Plus, I feel as if I am being repaid hair karma from my time in the 70’s when I was in the Army and had to have short hair when everyone else I knew had longish hair. Of course I also completely envied the hippie girls with all of their long hair. 

If I knew then what I know now, I would have complimented more women on their hair. I have come to the understanding now why so many women rely on their hairdressers for an occasional boost. Figuratively and literally, it makes us feel better about ourselves. 

The bad news is now I will have to find a new stylist to do my hair. My current one had to retire due to carpal tunnel hand problems. 

I will miss the pampering I received every two months when I went to the salon and all those pesky compliments which came my way.

Life is nothing without change though and finding a new stylist will be exciting in it’s own way. 

New life based challenges are good too when you are 70 as I am. There is still plenty of time to get better. I hope!

Going Out…to Be Alone

Every once in while, or especially after the transgender – cross dresser support group meetings I go to, I like to reflect back to the early days when I was exploring the feminine world. Overall I was trying to figure out when and if I could live full time as a transgender woman. 

Back in those days, for the most part I was having fun. These days I receive satisfaction from the rare days when I think I look my best. I know years ago when I went out, I liked to think I was going out to be alone. 

Let me explain. First of all, I was still grieving the passing of my wife and close friends. I was intensely lonely but was aware any or all of my forthcoming friendships would have to revolve around me as a different gender. Not an easy thing to do. 

Liz and I’s vacation picture from the “Royal Gorge” train in Colorado.

So I cross dressed all up and went to several of the sports bars I used to go to before as a guy. For the most part I was successful. For awhile I was able to spend an evening in my own little world, thinking no one would notice my secret. It worked when I let nobody in. 

As it turned out though, that didn’t work very long. I found several people who were attracted to me as a friend regardless of my secret. Essentially, they found a way into my solitary world. Ironically, the people most interested in me were all women and I quickly bonded with them. I did have a couple dates with guys which never seemed to work. 

Then I even went on several on line dating sites and found the person (Liz) I was destined to move in with and start a relationship which now is going strong at eight years.

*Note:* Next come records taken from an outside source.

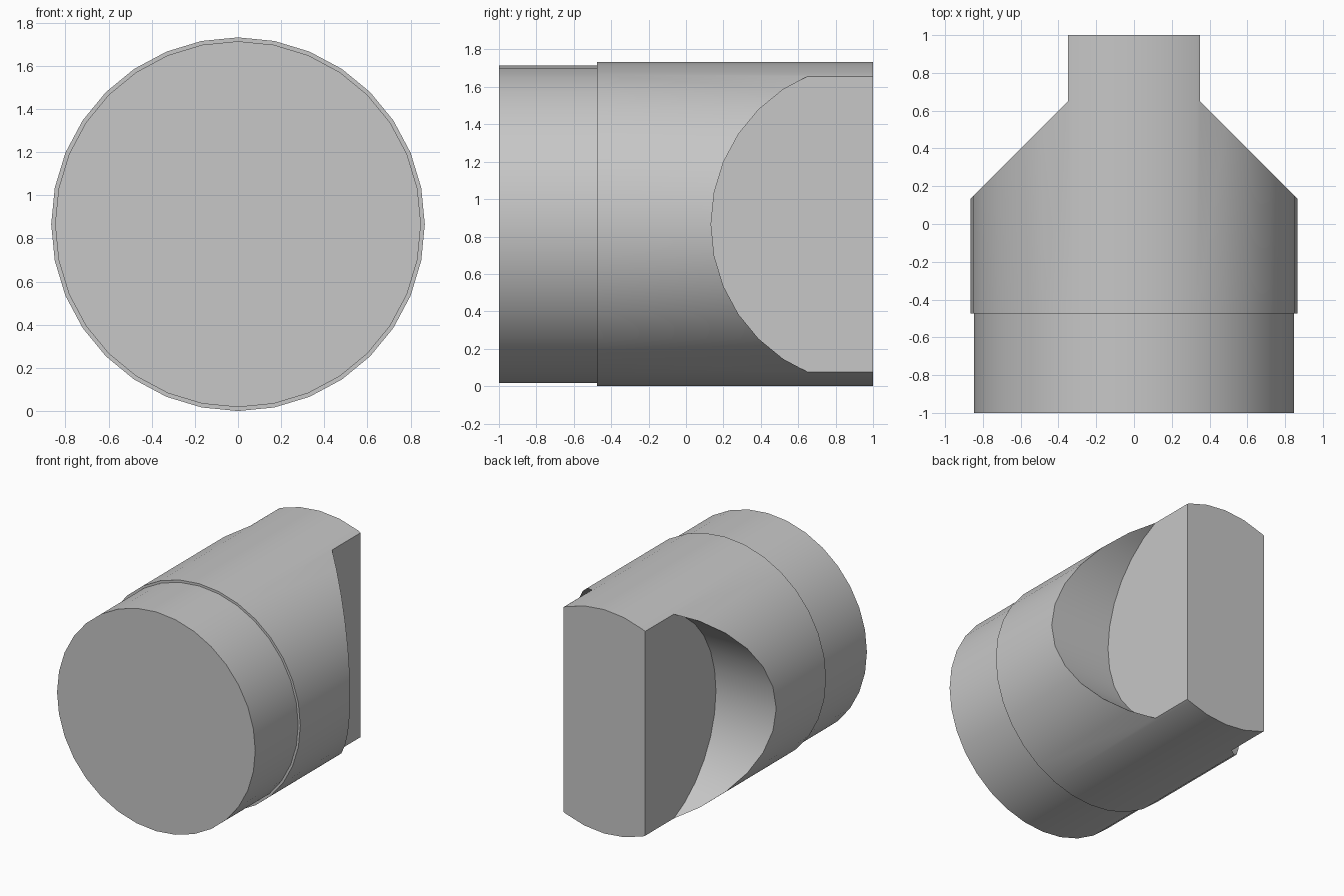
import bpy
import math
from mathutils import Matrix

cube = bpy.data.objects.get("Cube")
if cube:
    bpy.data.objects.remove(cube, do_unlink=True)

R, R_FRONT = 0.866, 0.848    # main and front radii
STEP_Y = -0.475              # where the radius changes
TANG = 0.35                  # half thickness of the rear tang
SIDES = 32

grey = bpy.data.materials.new("plain grey")
grey.use_nodes = True
color = (0.57, 0.57, 0.57, 1)
grey.diffuse_color = color
grey.node_tree.nodes["Principled BSDF"].inputs["Base Color"].default_value = color


def ring(y, r):
    """Points of a circle around the y axis, with one at the top."""
    steps = [2 * math.pi * i / SIDES for i in range(SIDES)]
    return [(r * math.sin(a), y, R + r * math.cos(a)) for a in steps]


def lathe(name, profile):
    """Closed solid of rings along y, with flat end caps."""
    verts = [p for y, r in profile for p in ring(y, r)]
    faces = [tuple(range(SIDES))[::-1],
             tuple(range(len(verts) - SIDES, len(verts)))]
    for k in range(len(profile) - 1):
        for i in range(SIDES):
            a, b = k * SIDES + i, k * SIDES + (i + 1) % SIDES
            faces.append((a, b, b + SIDES, a + SIDES))
    mesh = bpy.data.meshes.new(name)
    mesh.from_pydata(verts, [], faces)
    mesh.materials.append(grey)
    obj = bpy.data.objects.new(name, mesh)
    bpy.context.collection.objects.link(obj)
    # Outward normals
    import bmesh
    bm = bmesh.new()
    bm.from_mesh(mesh)
    bmesh.ops.recalc_face_normals(bm, faces=bm.faces)
    bm.to_mesh(mesh)
    bm.free()
    return obj


# Stepped round body
body = lathe("stepped_plug_body",
             [(-1, R_FRONT), (STEP_Y, R_FRONT), (STEP_Y, R), (1, R)])

# Round side pockets that leave a flat tang at the rear
for side, name in ((1, "left_pocket_cutter"), (-1, "right_pocket_cutter")):
    cutter = lathe(name, [(TANG, R), (1.2, R)])
    turn = Matrix.Rotation(-side * math.pi / 2, 4, "Z")
    cutter.data.transform(Matrix.Translation((0, 1, 0)) @ turn)
    cutter.hide_render = True
    cut = body.modifiers.new(name, "BOOLEAN")
    cut.operation = "DIFFERENCE"
    cut.solver = "EXACT"
    cut.object = cutter
    bpy.ops.object.select_all(action="DESELECT")
    bpy.context.view_layer.objects.active = body
    body.select_set(True)
    bpy.ops.object.modifier_apply(modifier=name)
    bpy.data.objects.remove(cutter, do_unlink=True)

# Smooth round walls, sharp rims
bpy.ops.object.shade_smooth_by_angle(angle=math.radians(30))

Even at that point, I was still clutching at what remained of my guy self. He just didn’t want to let go. It took my partner Liz to kick me totally out of the closet. 

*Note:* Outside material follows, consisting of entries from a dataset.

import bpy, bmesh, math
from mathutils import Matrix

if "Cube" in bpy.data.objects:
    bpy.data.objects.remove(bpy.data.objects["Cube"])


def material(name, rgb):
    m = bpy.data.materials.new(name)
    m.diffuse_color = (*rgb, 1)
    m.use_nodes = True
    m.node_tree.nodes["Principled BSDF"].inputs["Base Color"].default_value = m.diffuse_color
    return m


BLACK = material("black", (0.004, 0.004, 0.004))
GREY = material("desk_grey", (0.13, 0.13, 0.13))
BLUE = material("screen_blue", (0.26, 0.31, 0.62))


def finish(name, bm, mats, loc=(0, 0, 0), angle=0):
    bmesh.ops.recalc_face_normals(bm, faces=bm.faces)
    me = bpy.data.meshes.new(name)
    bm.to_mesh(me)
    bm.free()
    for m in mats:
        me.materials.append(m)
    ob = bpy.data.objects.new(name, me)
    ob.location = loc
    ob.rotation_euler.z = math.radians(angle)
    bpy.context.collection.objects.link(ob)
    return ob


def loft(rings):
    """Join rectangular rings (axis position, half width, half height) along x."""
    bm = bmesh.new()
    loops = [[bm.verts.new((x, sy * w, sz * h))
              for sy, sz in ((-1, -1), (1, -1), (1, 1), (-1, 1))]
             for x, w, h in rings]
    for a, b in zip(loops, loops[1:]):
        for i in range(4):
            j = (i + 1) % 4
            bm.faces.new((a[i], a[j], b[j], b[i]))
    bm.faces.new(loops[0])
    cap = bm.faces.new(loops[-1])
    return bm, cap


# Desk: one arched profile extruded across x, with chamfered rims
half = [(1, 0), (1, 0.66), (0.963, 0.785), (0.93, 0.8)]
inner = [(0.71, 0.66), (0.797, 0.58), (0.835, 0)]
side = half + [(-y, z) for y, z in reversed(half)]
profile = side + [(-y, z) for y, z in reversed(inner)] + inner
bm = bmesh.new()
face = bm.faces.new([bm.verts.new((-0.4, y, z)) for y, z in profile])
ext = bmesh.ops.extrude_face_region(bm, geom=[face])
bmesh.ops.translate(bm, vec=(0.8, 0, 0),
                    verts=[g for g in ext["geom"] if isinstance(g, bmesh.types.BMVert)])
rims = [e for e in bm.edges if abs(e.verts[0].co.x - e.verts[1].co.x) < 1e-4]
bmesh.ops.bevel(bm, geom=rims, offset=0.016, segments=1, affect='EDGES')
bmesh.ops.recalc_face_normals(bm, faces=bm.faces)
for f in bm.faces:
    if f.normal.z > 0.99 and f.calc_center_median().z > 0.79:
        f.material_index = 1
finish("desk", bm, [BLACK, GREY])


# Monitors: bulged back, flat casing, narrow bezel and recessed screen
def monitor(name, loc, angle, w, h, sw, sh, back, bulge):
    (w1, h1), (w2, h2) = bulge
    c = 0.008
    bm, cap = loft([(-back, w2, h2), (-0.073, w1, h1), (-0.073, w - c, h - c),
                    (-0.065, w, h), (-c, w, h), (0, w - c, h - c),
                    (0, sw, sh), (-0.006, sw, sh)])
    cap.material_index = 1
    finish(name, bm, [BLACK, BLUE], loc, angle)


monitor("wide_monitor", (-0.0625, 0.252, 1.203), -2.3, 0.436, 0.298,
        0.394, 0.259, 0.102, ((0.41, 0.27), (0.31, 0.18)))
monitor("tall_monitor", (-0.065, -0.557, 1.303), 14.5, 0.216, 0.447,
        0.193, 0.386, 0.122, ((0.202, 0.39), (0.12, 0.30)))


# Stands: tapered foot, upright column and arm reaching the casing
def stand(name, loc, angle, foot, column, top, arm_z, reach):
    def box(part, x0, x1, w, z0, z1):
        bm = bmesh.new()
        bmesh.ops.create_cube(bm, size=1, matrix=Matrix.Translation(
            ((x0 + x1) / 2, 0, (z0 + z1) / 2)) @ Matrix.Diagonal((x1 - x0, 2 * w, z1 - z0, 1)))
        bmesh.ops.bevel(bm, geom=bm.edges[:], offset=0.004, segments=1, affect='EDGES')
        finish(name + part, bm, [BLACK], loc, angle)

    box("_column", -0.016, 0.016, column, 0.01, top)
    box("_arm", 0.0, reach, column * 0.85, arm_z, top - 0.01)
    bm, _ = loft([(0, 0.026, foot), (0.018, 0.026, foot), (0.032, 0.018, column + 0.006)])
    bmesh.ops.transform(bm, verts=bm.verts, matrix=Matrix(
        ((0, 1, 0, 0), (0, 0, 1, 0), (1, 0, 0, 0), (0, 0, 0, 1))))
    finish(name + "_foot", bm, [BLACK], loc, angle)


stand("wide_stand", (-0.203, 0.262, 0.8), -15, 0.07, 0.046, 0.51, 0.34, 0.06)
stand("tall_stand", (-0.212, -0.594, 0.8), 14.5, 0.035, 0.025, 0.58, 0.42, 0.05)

So now, I don’t have to worry about going out to be alone anymore. I am so fortunate. 

Cyrsti’s Condo Thought of the Day

“As I so often say, we are just like everybody else, some of us have faith, some don’t some of us are musicians some aren’t, some are tall some are short, we are everywhere and we are everybody. I recently looked at an old post of mine about yeast ~ I wrote about how yeast permeate every part of what ever it is added to, whether it’s beer or bread. In a way Trans people are like yeast, we permeate all of society ~ maybe it’s time society realized that we add something special, just like yeast, and celebrate us instead of trying to get rid of us ~ who wants an unleavened society?”

Paula Goodwin

TDOR Revisited

As predicted, last night’s Transgender Day of Remembrance here in Cincinnati was a somber quality event. The speakers did a very good job of relating their personal trans experiences growing up. All five speakers were of color which represented the great majority of slain transgender people so far in 2019.

Over 200 people attended. 

The goal for next year of course is not to have to have a TDOR at all. Maybe all these senseless crimes against our community will end.